This book provides an outline of the whole subject of philosophy in the Anglo-American analytical tradition - from ethics to quantum mechanics via truth, perception, logic, the self, death and the Devil.
It was developed from a series of lectures delivered at London and Boston Universities. Reading it makes one feel like a student at a top university where, for whatever reason, Philosophy 101 is taught in person by the head of department, who just happens to be on first-name terms with philosophers like Tom Nagel.
At the end of the book there is a Study Guide to direct the student to further reading.
I do not know why this book is so hard to find on Amazon. I got my public library to purchase the copy I have just read - their previous copy of the work having been borrowed permanently by a reader.

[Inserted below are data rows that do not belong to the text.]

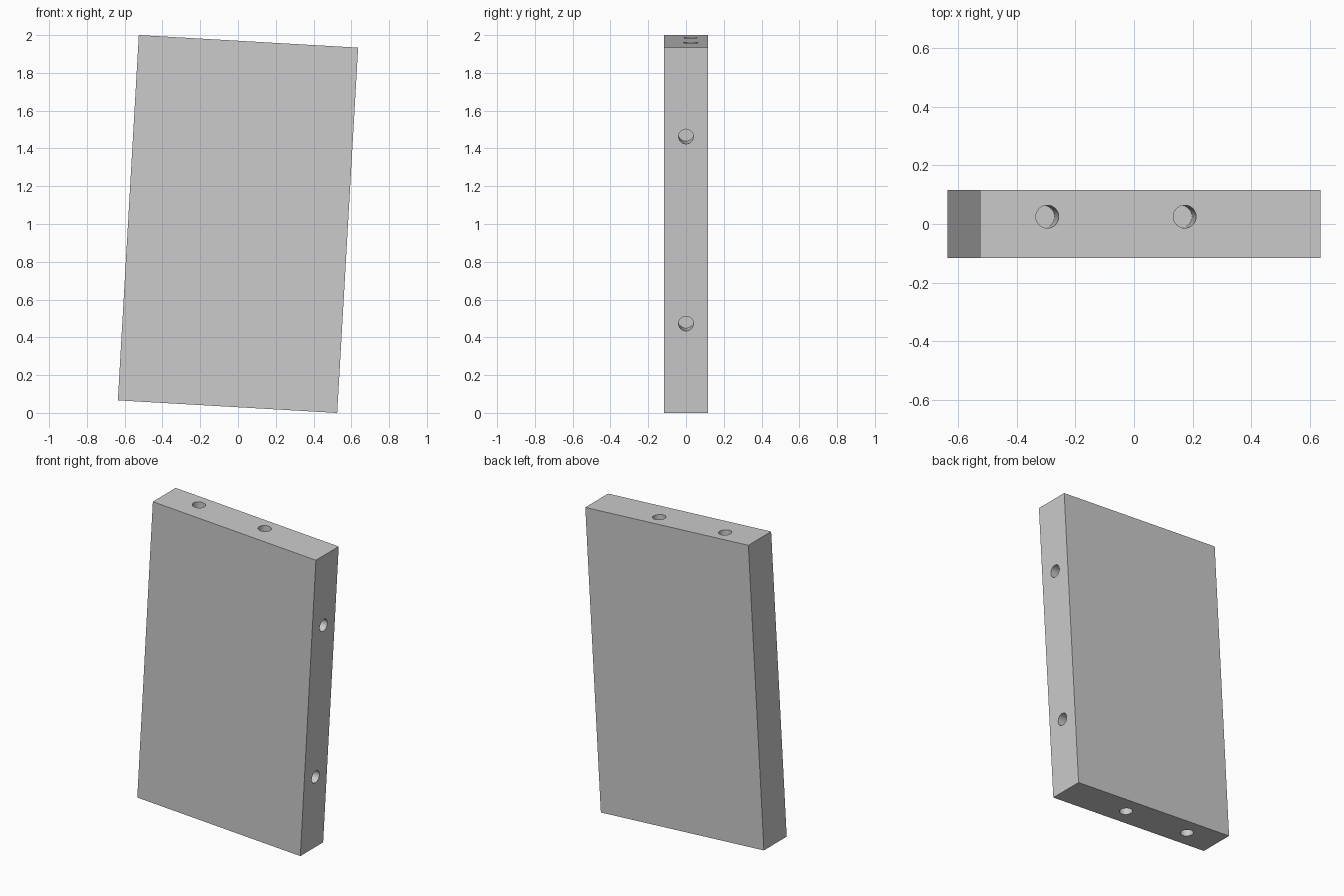
import bpy
from math import radians, pi
from mathutils import Matrix

if "Cube" in bpy.data.objects:
    bpy.data.objects.remove(bpy.data.objects["Cube"])

W, T, H = 1.163, 0.232, 1.937
R = 0.039
TILT = Matrix.Translation((0, 0, 1.0)) @ Matrix.Rotation(radians(3.28), 4, 'Y')

# Main slab, built square then tilted
bpy.ops.mesh.primitive_cube_add(size=1)
panel = bpy.context.object
panel.name = "panel"
panel.data.transform(Matrix.Diagonal((W, T, H, 1)))


def drill(name, loc, depth, axis):
    """Cut a blind round hole centred on an edge face of the slab."""
    bpy.ops.mesh.primitive_cylinder_add(vertices=32, radius=R, depth=2 * depth)
    cutter = bpy.context.object
    cutter.name = name
    turn = Matrix.Rotation(pi / 2, 4, 'Y') if axis == 'X' else Matrix.Identity(4)
    cutter.data.transform(Matrix.Translation(loc) @ turn)
    mod = panel.modifiers.new(name, 'BOOLEAN')
    mod.operation = 'DIFFERENCE'
    mod.solver = 'EXACT'
    mod.object = cutter
    bpy.context.view_layer.objects.active = panel
    bpy.ops.object.modifier_apply(modifier=name)
    bpy.data.objects.remove(cutter)


# Dowel holes in the top and bottom edges
for i, x in enumerate((-0.352, 0.118)):
    drill(f"top_hole_{i}", (x, 0.025, H / 2), 0.25, 'Z')
    drill(f"bottom_hole_{i}", (x, 0.0, -H / 2), 0.25, 'Z')

# Dowel holes in the right edge
for i, z in enumerate((-0.495, 0.497)):
    drill(f"side_hole_{i}", (W / 2, 0, z), 0.25, 'X')

# Tilt the finished panel
panel.data.transform(TILT)
bpy.ops.object.select_all(action='DESELECT')
panel.select_set(True)
bpy.context.view_layer.objects.active = panel
bpy.ops.object.shade_smooth_by_angle(angle=radians(30))
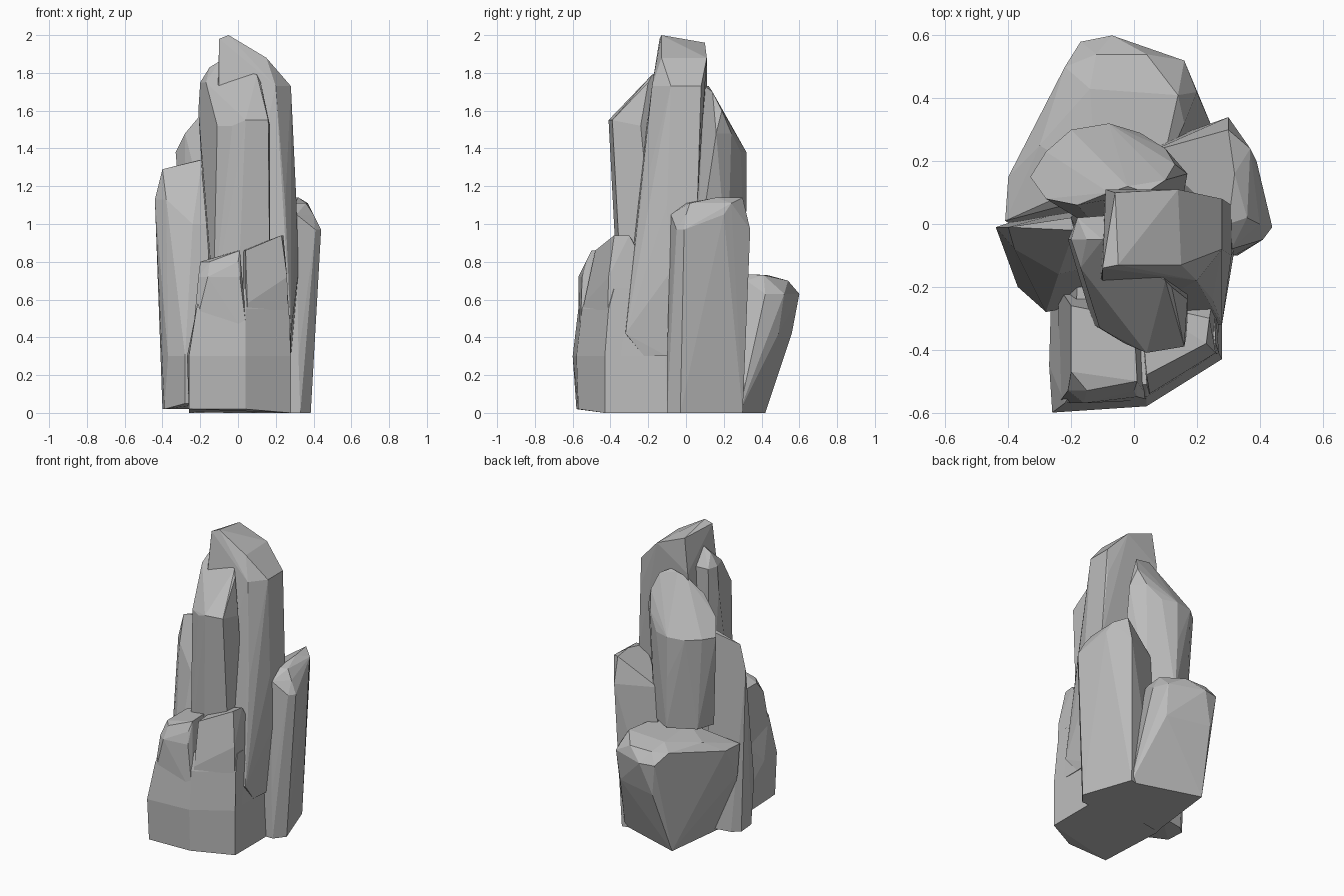
import bpy
import bmesh
import math

default_cube = bpy.data.objects.get("Cube")
if default_cube:
    bpy.data.objects.remove(default_cube, do_unlink=True)

# One plain stone colour for everything
stone = bpy.data.materials.new("grey_stone")
stone.use_nodes = True
stone_colour = (0.5, 0.5, 0.5, 1)
stone.diffuse_color = stone_colour
stone.node_tree.nodes["Principled BSDF"].inputs["Base Color"].default_value = stone_colour

UNIT = 0.01  # sections are written in hundredths


def rock(name, sections):
    """Wrap a faceted convex rock around cross-sections {height: corners}."""
    bm = bmesh.new()
    for height, corners in sections.items():
        for x, y in corners:
            bm.verts.new((x * UNIT, y * UNIT, height * UNIT))
    hull = bmesh.ops.convex_hull(bm, input=bm.verts[:])
    unused = {item for item in hull["geom_interior"] + hull["geom_unused"]
              if isinstance(item, bmesh.types.BMVert)}
    bmesh.ops.delete(bm, geom=list(unused), context="VERTS")
    # Merge nearly coplanar triangles into broad chiselled facets
    bmesh.ops.dissolve_limit(bm, angle_limit=math.radians(4),
                             verts=bm.verts[:], edges=bm.edges[:])
    bmesh.ops.recalc_face_normals(bm, faces=bm.faces[:])
    mesh = bpy.data.meshes.new(name)
    bm.to_mesh(mesh)
    bm.free()
    mesh.materials.append(stone)
    obj = bpy.data.objects.new(name, mesh)
    bpy.context.collection.objects.link(obj)
    return obj


# Tallest column, leaning forward towards its foot
rock("main_spire", {
    200: [(-5, -13)],
    198: [(-10, -14)],
    196: [(-6, 10)],
    188: [(15, -13), (14, 11)],
    173: [(28, -8), (28, 8), (20, -18), (-10, -18), (-9, 11)],
    155: [(28, -9), (28, 8)],
    110: [(31, -10), (25, -24), (31, 6), (-12, -26)],
    75: [(32, -8)],
    42: [(28, -32), (-10, -35)],
    30: [(28, -10), (27, -22), (-10, -25), (-10, 0)],
})

# Broad column wrapped round the front and left of the main spire
rock("front_spire", {
    186: [(-10, -5)],
    183: [(-15, -5)],
    179: [(10, -18)],
    175: [(12, -20), (-20, -5), (-17, -14), (-18, 2), (-5, 3)],
    160: [(-21, -5)],
    155: [(4, -41), (16, -39)],
    152: [(-3, -38), (-11, -33), (17, -24)],
    60: [(17, -34), (17, -15), (-13, -32), (-15, -5), (0, 0), (0, -36)],
})

# Column at the back, its cap falling away to the rear, undercut below
rock("rear_spire", {
    173: [(4, 10), (-2, 12)],
    170: [(-8, 10), (10, 14)],
    160: [(-18, 6), (13, 19)],
    148: [(-28, 8), (17, 16), (10, 24)],
    138: [(-33, 15), (-28, 23), (-20, 30), (-8, 32), (2, 29)],
    110: [(-8, 32)],
    76: [(-28, 10), (-24, 22), (-7, 31), (8, 22), (15, 5), (-10, -3)],
})

# Broad boulder at the back, overhanging its foot
rock("rear_boulder", {
    74: [(-12, 14), (8, 14)],
    73: [(-14, 43), (14, 41)],
    70: [(-22, 50), (-12, 54), (4, 54), (-30, 25), (16, 32)],
    63: [(-17, 58), (-7, 60), (16, 52), (-40, 15), (-41, 1), (20, 42)],
    42: [(-40, 2), (-14, 56), (15, 49)],
    0: [(-25, -8), (-19, 42), (26, 28), (20, 0)],
})

# Slab on the right flank, leaning outwards
rock("side_slab", {
    114: [(30, 30), (32, 16)],
    111: [(30, 0), (36, 2), (37, 24)],
    105: [(31, -8), (40, 0), (39, 20)],
    97: [(44, -1), (41, -5), (30, 34), (36, 25), (5, 23)],
    30: [(39, -3), (32, -10)],
    0: [(38.5, -3), (33, -10), (27, 30), (5, 25), (10, -10)],
})

# Slab on the left flank, rising to a thin ridge
rock("left_slab", {
    134: [(-19, -2), (-20, 2)],
    129: [(-40, -1)],
    113: [(-44, -1), (-15, -8), (-38, -8)],
    100: [(-24, -16), (-15, -14)],
    30: [(-37, -20), (-28, -28), (-17, -26)],
    5: [(-28, -25), (-17, -25)],
    2: [(-40, -2), (-39, -14), (-18, 5), (-35, 2)],
})

# Stepped mass at the front: wide foot and two blocks on it
rock("front_base", {
    66: [(-19, -52), (4, -51), (26, -38), (-18, -15), (25, -12)],
    55: [(-22, -57), (4, -55), (27, -41)],
    30: [(-26, -60), (4, -58), (28, -43), (-27, -45)],
    2: [(-26, -58), (4, -57)],
    0: [(28, -43), (28, -10), (-26, -10), (-20, 14), (24, 14)],
})
rock("front_block_left", {
    86: [(1, -50), (0, -30)],
    80: [(-15, -53), (-20, -47), (-20, -26), (0, -53)],
    72: [(-21, -53), (-16, -57), (1, -55)],
    40: [(-24, -57), (5, -56), (5, -20), (-24, -20)],
})
rock("front_block_right", {
    94: [(24, -30), (23, -38)],
    86: [(4, -48), (2, -25)],
    72: [(26, -41), (26, -18)],
    58: [(5, -54)],
    30: [(27, -42), (27, -12), (4, -56), (0, -15)],
})
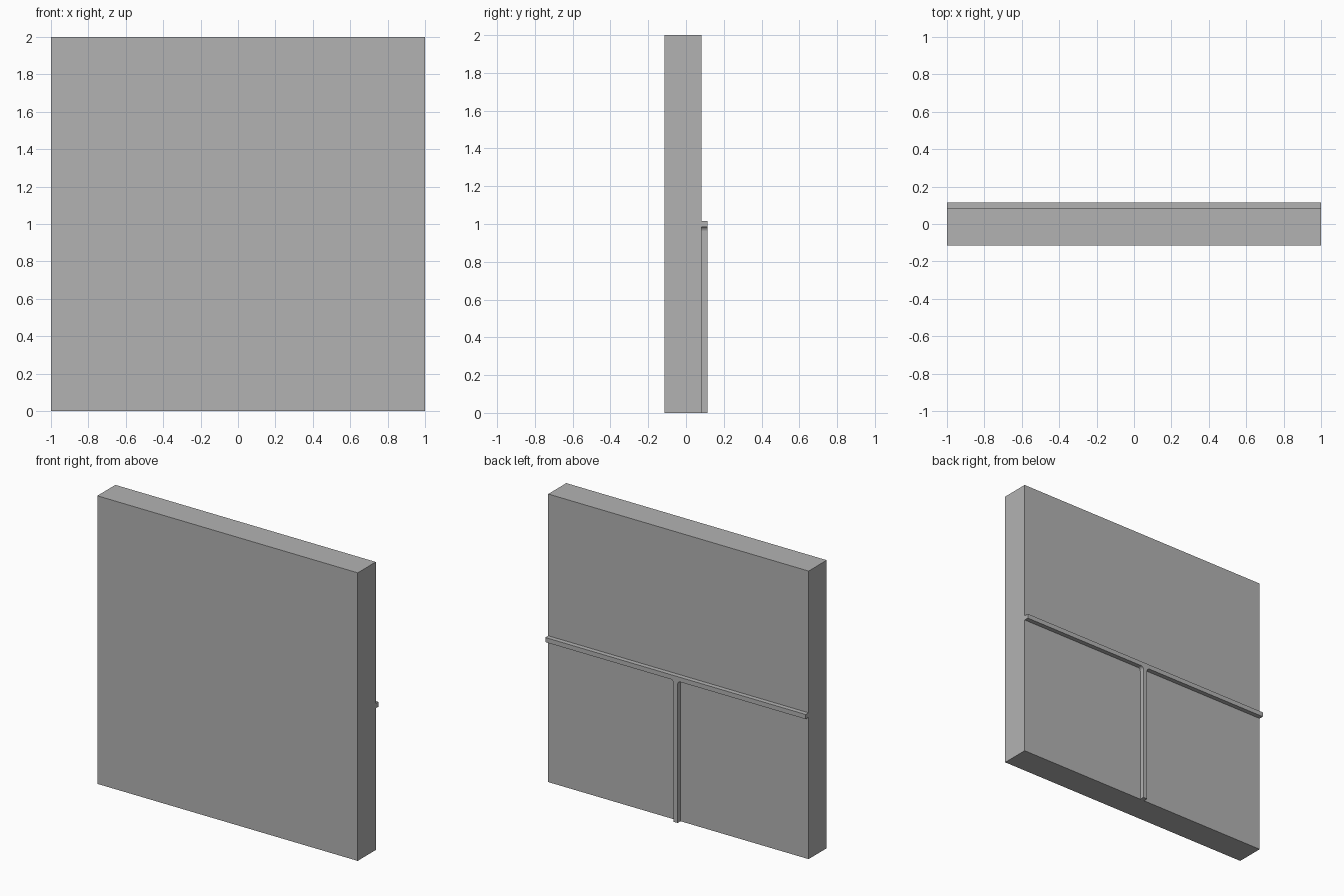
import bpy
import bmesh
from math import sin, cos, pi

cube = bpy.data.objects.get("Cube")
if cube:
    bpy.data.objects.remove(cube, do_unlink=True)

# Single plain grey
grey = bpy.data.materials.new("plain grey")
grey.use_nodes = True
colour = (0.45, 0.45, 0.45, 1)
grey.diffuse_color = colour
grey.node_tree.nodes["Principled BSDF"].inputs["Base Color"].default_value = colour

BACK, RIB_BACK = 0.083, 0.115   # wall's rear face, rib's rear face
HALF = 0.016                    # half the rib width
FILLET = 0.02


def extrude_outline(name, outline, y0, y1):
    """Solid from an (x, z) outline pushed from y0 to y1."""
    bm = bmesh.new()
    face = bm.faces.new([bm.verts.new((x, y0, z)) for x, z in outline])
    moved = bmesh.ops.extrude_face_region(bm, geom=[face])["geom"]
    verts = [v for v in moved if isinstance(v, bmesh.types.BMVert)]
    bmesh.ops.translate(bm, verts=verts, vec=(0, y1 - y0, 0))
    bmesh.ops.recalc_face_normals(bm, faces=bm.faces)
    mesh = bpy.data.meshes.new(name)
    bm.to_mesh(mesh)
    bm.free()
    mesh.materials.append(grey)
    obj = bpy.data.objects.new(name, mesh)
    bpy.context.collection.objects.link(obj)
    return obj


# Main slab
extrude_outline("wall_panel", [(-1, 0), (1, 0), (1, 2), (-1, 2)], -RIB_BACK, BACK)

# T-shaped rib on the back, with rounded inner corners
low = 1 - HALF
steps = 4
arc = [(HALF + FILLET * (1 - cos(a)), low - FILLET * (1 - sin(a)))
       for a in (pi / 2 * i / steps for i in range(steps + 1))]
right_half = [(HALF, 0)] + arc + [(1, low), (1, 1 + HALF)]
left_half = [(-x, z) for x, z in reversed(right_half)]
extrude_outline("back_rib", right_half + left_half, BACK, RIB_BACK)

on 7 November 2004
This book is the ideal preparation for reading the great philosophers. Defining philosophy as abstract and ultimate with an interest in truth, Scruton presents difficult topics with extraordinary clarity. He lives up to his aim of expressing the problems of the head in the language of the heart: reading this I felt that it spoke directly to my heart, something that I have never experienced with any other book. The fact that he is a fox-hunting Tory doesn't put me off at all. I found some of the examples rather charming: Scruton asks us to consider the proposition 'I am in pain'. This is one of my favorite books, second only to 'Care of the Soul' by Thomas Moore.
on 9 October 2013
This collection of essays reflects Popper's interests in the pre-Soceatic philosophers as well as in the theory of knowledge. The ten essays range from Parmenides to 'The unkown Xenophanes to 'Plato and Geometry'. All are interesting, put the would-be purchaser would be well advised to avoid the Kindle edition. This is because it faiks to include Popper's own Table of Contents so that chasers after a particular essay will have great difficulty in finding it. A table of contents is an integral part of any book, and should never be omitted.